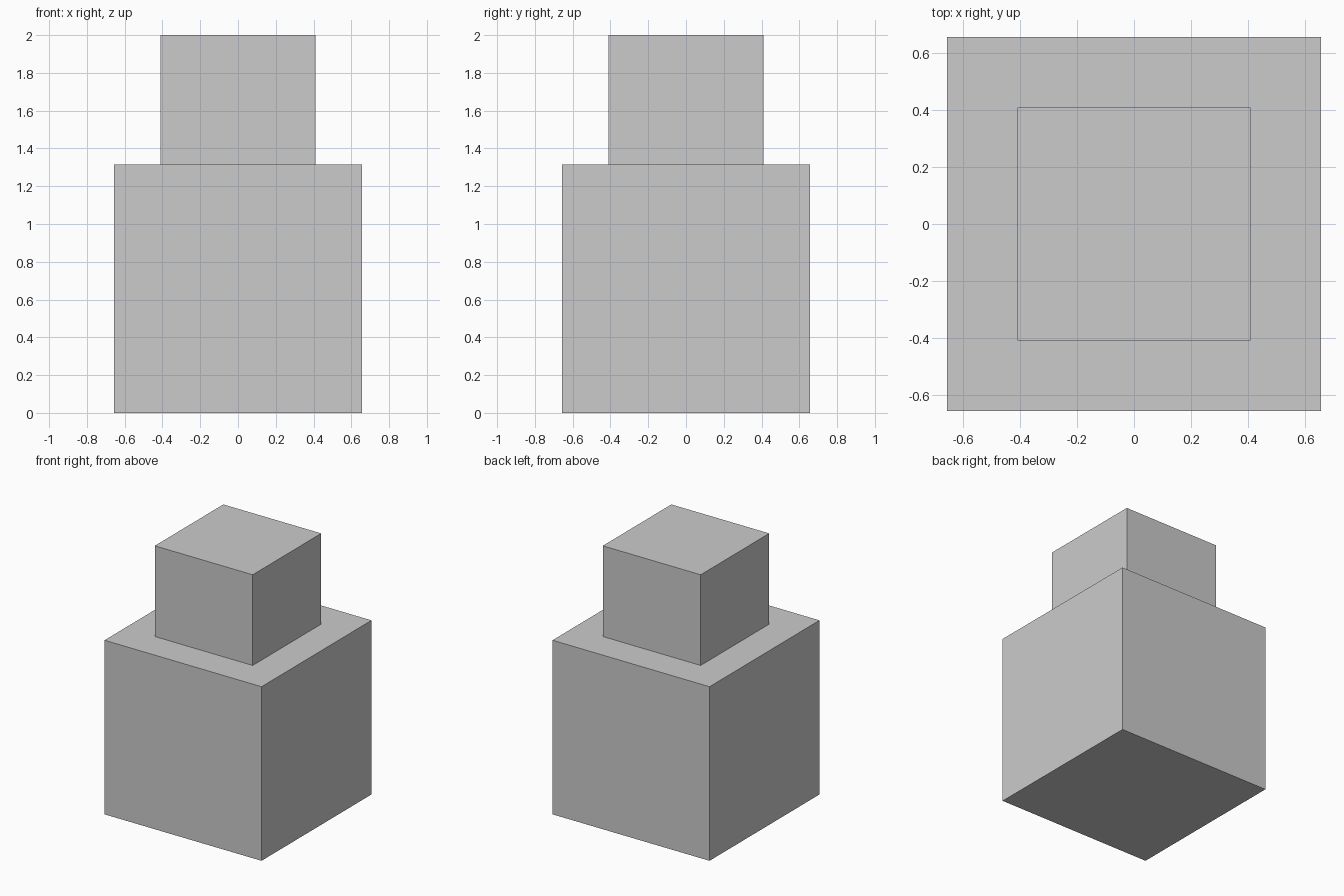
import bpy

if "Cube" in bpy.data.objects:
    bpy.data.objects.remove(bpy.data.objects["Cube"])


def block(name, width, z0, z1):
    """Square block centred on the z axis, spanning z0 to z1."""
    bpy.ops.mesh.primitive_cube_add(size=1, location=(0, 0, (z0 + z1) / 2))
    obj = bpy.context.object
    obj.name = name
    obj.scale = (width, width, z1 - z0)
    bpy.ops.object.transform_apply(location=False, rotation=False, scale=True)
    return obj


# Large lower cube
block("base_block", 1.312, 0.0, 1.315)

# Smaller block resting on top
block("top_block", 0.818, 1.315, 2.0)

————

**GOAL OF THE EXERCISE:**
Pictures stay out; repeat all the rest of the records exactly.

**SOLUTION TO THIS EXERCISE:**
import bpy

if "Cube" in bpy.data.objects:
    bpy.data.objects.remove(bpy.data.objects["Cube"])


def block(name, width, z0, z1):
    """Square block centred on the z axis, spanning z0 to z1."""
    bpy.ops.mesh.primitive_cube_add(size=1, location=(0, 0, (z0 + z1) / 2))
    obj = bpy.context.object
    obj.name = name
    obj.scale = (width, width, z1 - z0)
    bpy.ops.object.transform_apply(location=False, rotation=False, scale=True)
    return obj


# Large lower cube
block("base_block", 1.312, 0.0, 1.315)

# Smaller block resting on top
block("top_block", 0.818, 1.315, 2.0)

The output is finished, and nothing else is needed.